Identify all lines of the data containing the string "True" and copy them.

_Stored data_

▼▼▼

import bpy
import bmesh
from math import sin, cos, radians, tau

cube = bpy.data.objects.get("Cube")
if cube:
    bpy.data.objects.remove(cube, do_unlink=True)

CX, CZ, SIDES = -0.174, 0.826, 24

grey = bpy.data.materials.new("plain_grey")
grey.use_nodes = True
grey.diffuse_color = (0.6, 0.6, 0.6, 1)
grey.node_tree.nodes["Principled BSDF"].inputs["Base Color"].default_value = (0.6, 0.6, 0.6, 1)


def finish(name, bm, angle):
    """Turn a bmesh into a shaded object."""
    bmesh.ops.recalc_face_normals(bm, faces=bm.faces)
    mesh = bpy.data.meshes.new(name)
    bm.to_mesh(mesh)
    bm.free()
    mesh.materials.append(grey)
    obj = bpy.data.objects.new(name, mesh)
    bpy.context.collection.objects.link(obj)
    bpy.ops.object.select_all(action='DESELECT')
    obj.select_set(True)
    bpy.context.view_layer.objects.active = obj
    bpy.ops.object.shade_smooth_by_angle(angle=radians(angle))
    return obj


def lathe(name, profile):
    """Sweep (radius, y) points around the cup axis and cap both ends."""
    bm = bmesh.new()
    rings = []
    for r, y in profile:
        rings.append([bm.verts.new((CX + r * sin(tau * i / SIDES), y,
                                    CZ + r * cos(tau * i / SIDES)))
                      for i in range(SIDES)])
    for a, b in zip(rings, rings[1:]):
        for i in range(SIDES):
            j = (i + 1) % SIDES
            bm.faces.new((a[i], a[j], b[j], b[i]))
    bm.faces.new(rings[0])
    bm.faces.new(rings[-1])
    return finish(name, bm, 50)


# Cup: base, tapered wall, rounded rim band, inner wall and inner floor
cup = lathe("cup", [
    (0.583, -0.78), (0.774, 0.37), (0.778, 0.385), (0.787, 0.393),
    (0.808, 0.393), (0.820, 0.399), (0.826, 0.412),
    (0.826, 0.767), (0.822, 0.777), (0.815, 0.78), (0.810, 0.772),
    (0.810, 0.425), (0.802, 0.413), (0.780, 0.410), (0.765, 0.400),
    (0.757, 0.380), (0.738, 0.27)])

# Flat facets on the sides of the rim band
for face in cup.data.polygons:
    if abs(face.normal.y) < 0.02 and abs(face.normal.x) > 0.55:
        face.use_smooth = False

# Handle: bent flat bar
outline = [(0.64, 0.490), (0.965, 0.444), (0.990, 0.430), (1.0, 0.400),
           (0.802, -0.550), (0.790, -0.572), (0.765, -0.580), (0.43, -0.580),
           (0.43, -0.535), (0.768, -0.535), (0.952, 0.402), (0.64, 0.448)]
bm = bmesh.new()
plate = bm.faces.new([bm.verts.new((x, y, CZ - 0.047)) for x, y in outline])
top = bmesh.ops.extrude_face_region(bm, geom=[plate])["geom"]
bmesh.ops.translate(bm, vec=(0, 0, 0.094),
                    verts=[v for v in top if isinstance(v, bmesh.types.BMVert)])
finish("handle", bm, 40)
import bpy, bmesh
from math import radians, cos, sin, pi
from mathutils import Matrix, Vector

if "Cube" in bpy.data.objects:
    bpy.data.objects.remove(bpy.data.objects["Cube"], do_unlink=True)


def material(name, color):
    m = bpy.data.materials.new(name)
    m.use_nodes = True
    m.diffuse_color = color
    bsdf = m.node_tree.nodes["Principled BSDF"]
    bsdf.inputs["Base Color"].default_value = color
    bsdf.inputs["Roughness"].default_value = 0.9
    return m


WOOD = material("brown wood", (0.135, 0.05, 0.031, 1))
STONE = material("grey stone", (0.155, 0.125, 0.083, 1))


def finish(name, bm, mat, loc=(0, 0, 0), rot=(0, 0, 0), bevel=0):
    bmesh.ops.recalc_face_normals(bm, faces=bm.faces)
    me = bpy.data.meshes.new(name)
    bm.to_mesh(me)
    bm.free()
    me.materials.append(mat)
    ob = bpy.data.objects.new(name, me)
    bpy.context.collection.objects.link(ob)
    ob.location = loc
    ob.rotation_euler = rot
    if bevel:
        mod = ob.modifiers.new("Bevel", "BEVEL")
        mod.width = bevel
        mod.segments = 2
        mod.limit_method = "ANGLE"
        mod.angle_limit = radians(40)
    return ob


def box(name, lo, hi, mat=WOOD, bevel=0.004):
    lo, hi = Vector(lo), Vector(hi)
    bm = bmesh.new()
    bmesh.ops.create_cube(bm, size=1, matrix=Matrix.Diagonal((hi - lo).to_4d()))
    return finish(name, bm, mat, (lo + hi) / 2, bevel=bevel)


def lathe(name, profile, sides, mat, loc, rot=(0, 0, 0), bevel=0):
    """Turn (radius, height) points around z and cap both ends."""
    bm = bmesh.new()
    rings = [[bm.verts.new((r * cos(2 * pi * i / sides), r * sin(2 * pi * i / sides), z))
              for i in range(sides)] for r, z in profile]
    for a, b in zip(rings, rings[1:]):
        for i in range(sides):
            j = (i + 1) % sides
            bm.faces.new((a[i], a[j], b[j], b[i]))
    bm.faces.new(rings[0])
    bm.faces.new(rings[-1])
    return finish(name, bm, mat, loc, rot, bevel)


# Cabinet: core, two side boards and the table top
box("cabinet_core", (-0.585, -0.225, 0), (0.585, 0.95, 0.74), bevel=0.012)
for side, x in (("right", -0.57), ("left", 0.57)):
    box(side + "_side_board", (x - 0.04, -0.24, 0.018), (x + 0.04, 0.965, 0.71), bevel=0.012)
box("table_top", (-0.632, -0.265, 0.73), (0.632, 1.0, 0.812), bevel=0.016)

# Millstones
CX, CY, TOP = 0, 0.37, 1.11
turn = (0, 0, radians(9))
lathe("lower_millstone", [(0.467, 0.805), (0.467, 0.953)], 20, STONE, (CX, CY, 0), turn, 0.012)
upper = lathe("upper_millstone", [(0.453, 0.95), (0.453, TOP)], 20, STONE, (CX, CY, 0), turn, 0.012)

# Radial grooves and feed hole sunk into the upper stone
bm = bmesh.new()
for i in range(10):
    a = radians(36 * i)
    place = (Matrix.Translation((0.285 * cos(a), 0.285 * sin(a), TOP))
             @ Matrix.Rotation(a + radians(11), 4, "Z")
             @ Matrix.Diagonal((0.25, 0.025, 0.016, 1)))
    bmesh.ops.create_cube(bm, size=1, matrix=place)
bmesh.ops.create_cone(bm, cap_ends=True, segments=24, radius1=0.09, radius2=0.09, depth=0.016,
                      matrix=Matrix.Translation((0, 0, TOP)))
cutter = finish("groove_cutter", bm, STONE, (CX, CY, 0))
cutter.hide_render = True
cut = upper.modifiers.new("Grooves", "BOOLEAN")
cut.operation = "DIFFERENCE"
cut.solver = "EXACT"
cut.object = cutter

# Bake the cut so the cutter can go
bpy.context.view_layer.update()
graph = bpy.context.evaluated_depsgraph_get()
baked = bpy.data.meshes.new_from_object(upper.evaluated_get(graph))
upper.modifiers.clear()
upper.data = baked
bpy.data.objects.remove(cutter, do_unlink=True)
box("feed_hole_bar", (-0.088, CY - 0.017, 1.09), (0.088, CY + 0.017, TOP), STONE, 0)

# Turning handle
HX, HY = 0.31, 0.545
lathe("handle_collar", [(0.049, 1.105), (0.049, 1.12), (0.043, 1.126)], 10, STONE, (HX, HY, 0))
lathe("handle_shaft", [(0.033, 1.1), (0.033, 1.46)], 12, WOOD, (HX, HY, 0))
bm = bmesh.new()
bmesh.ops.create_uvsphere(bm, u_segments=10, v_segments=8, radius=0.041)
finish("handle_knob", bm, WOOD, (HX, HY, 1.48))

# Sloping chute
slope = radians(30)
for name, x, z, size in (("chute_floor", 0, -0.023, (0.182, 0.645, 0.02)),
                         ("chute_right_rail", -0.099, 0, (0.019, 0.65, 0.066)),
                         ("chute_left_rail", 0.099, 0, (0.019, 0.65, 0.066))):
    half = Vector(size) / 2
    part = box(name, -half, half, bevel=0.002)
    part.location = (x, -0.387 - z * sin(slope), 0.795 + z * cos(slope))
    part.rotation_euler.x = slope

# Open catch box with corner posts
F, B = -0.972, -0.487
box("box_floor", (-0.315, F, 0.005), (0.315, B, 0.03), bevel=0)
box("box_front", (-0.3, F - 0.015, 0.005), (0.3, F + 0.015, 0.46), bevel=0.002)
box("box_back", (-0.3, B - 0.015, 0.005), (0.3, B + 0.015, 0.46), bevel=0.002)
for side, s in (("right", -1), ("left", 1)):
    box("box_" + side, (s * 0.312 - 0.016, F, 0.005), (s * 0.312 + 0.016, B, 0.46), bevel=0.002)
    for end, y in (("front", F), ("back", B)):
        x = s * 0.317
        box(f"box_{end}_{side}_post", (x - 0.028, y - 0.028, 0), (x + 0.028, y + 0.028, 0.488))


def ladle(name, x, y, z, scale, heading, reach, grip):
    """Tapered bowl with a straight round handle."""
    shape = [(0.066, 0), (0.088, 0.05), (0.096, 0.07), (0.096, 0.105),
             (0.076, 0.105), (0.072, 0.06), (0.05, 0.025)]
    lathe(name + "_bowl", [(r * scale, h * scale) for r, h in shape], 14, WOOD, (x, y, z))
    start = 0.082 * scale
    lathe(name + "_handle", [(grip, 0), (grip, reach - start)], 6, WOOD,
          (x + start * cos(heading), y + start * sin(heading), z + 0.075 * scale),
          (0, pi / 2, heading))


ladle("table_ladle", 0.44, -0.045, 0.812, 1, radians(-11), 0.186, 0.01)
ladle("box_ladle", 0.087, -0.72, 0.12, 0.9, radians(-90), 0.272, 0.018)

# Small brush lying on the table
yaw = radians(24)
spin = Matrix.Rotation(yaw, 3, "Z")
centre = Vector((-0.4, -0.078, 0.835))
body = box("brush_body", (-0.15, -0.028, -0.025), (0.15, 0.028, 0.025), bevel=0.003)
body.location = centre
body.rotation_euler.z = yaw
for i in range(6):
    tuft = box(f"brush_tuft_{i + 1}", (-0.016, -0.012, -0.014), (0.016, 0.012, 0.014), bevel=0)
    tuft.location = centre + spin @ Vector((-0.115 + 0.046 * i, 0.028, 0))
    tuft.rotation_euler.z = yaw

▲▲▲

_REPLY TO THE EXERCISE_
    bpy.data.objects.remove(cube, do_unlink=True)
grey.use_nodes = True
    obj.select_set(True)
    bpy.data.objects.remove(bpy.data.objects["Cube"], do_unlink=True)
    m.use_nodes = True
bmesh.ops.create_cone(bm, cap_ends=True, segments=24, radius1=0.09, radius2=0.09, depth=0.016,
cutter.hide_render = True
bpy.data.objects.remove(cutter, do_unlink=True)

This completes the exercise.